## EXERCISE OBJECTIVE:
Some entries follow. Reproduce exactly the lines starting at the one with "turn = Matrix.Rotation(-i" and stopping after the one with "next_corner, next_first, _".

## RECORD EXTRACTS:
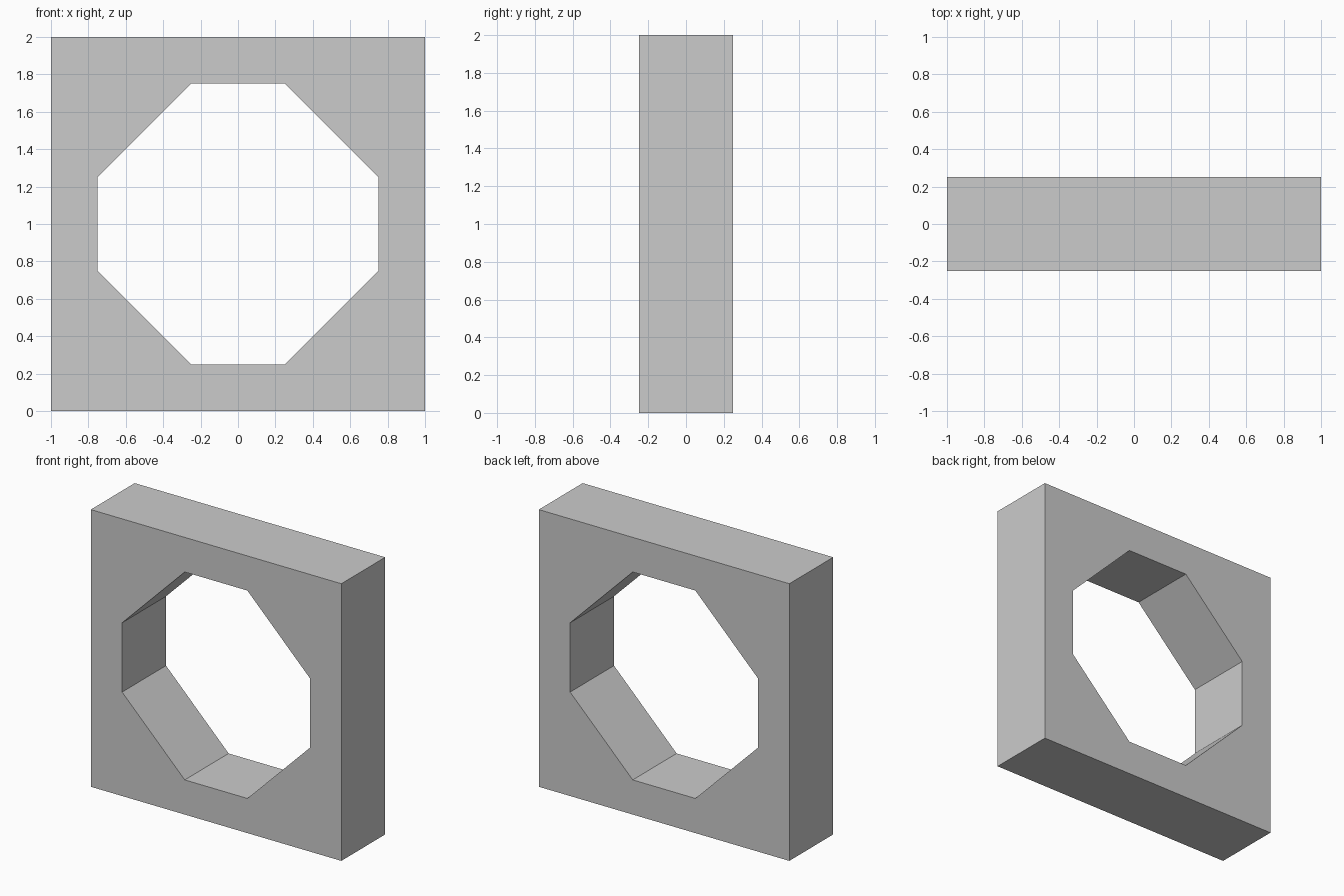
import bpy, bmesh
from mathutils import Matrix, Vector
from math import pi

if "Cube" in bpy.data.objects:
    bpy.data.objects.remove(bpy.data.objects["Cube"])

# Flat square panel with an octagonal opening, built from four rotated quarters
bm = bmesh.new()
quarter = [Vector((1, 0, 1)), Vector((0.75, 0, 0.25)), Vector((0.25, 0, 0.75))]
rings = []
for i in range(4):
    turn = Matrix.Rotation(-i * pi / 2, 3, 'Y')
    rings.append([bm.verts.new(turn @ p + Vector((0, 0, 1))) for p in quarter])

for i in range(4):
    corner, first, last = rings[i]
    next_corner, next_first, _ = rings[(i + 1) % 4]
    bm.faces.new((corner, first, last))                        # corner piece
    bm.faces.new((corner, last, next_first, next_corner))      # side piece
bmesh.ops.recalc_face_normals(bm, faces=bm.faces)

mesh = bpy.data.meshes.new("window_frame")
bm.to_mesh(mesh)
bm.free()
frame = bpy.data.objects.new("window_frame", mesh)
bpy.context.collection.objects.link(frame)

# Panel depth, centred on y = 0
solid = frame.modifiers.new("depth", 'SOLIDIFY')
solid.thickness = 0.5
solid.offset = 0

## EXERCISE SOLUTION:
    turn = Matrix.Rotation(-i * pi / 2, 3, 'Y')
    rings.append([bm.verts.new(turn @ p + Vector((0, 0, 1))) for p in quarter])

for i in range(4):
    corner, first, last = rings[i]
    next_corner, next_first, _ = rings[(i + 1) % 4]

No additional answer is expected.